__Exercise__:
Check every line below for the string "name", and copy the lines that contain it.

__Material provided__:
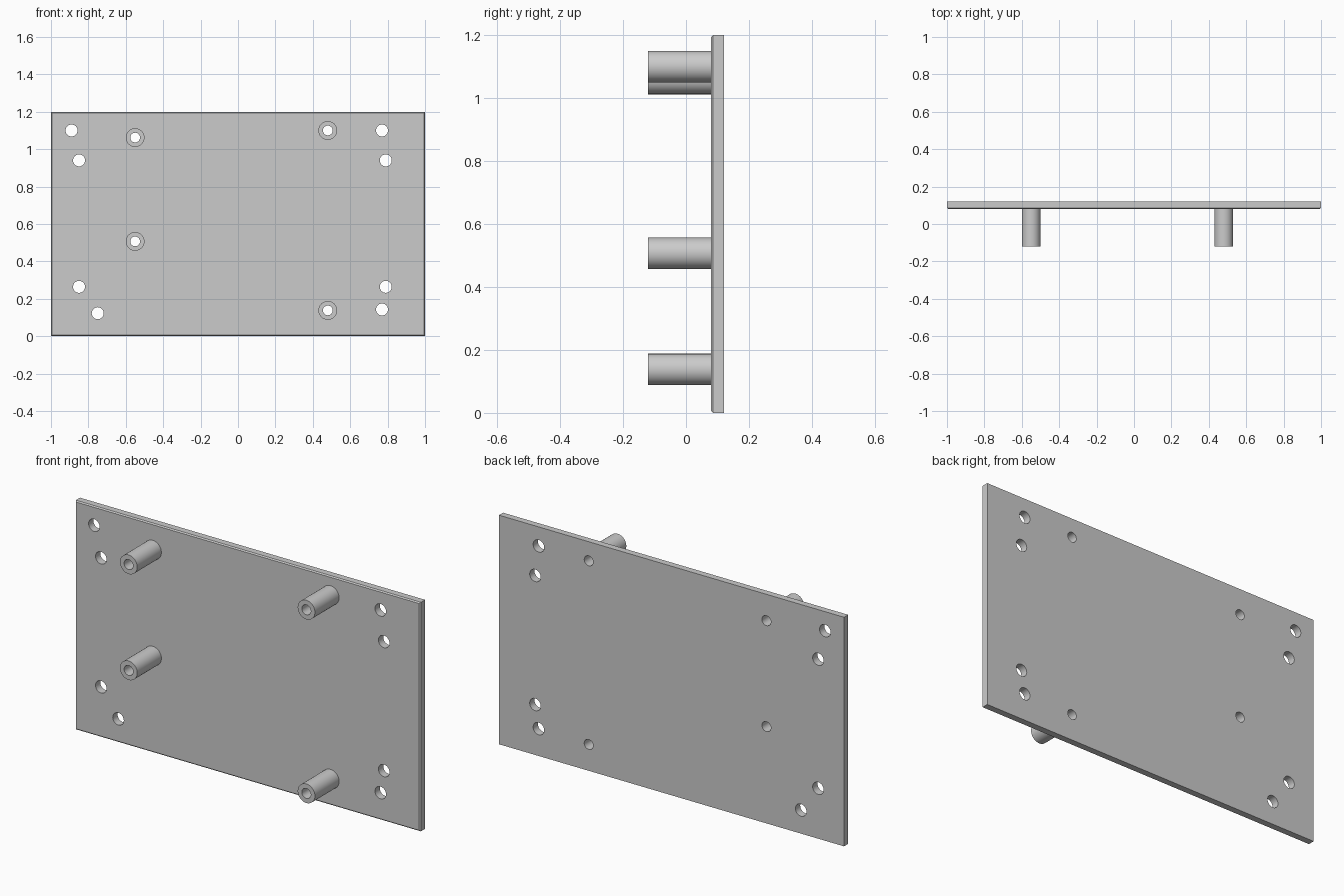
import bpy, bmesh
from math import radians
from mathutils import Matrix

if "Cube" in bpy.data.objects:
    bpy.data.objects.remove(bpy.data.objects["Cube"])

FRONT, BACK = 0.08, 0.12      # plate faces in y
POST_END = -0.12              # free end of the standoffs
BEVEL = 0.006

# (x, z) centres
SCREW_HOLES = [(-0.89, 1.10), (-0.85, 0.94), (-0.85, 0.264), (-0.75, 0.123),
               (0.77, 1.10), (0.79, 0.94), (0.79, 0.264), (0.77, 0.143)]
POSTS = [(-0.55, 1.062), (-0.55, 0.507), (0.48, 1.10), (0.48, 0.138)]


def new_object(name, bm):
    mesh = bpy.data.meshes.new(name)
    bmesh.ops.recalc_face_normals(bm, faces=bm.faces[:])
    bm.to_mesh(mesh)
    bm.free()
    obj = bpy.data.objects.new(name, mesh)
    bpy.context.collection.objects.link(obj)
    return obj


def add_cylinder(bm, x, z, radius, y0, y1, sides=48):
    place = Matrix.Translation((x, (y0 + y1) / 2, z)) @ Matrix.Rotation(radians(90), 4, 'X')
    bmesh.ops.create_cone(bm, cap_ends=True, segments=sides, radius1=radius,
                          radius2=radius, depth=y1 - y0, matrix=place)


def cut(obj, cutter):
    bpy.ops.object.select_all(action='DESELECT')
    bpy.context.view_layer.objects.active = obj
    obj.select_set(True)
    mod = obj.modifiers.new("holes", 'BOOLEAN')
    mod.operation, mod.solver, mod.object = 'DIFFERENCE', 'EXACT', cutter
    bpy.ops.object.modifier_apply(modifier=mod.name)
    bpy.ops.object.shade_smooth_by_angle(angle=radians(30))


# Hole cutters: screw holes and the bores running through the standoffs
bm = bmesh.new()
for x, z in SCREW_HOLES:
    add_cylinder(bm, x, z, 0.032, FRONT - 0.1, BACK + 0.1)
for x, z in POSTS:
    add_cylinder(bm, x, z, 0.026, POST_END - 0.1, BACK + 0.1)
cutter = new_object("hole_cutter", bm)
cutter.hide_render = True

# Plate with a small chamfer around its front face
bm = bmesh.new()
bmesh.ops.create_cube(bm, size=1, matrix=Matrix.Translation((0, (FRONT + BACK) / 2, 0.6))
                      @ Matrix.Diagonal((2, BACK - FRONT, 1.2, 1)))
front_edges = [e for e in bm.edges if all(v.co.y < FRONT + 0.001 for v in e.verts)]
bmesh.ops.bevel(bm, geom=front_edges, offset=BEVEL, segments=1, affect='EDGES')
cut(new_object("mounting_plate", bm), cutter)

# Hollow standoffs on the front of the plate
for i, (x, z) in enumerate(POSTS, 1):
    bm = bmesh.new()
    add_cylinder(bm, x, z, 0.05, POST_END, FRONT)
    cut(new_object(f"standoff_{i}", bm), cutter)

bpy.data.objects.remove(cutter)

__Exercise solution__:
def new_object(name, bm):
    mesh = bpy.data.meshes.new(name)
    obj = bpy.data.objects.new(name, mesh)
    bpy.ops.object.modifier_apply(modifier=mod.name)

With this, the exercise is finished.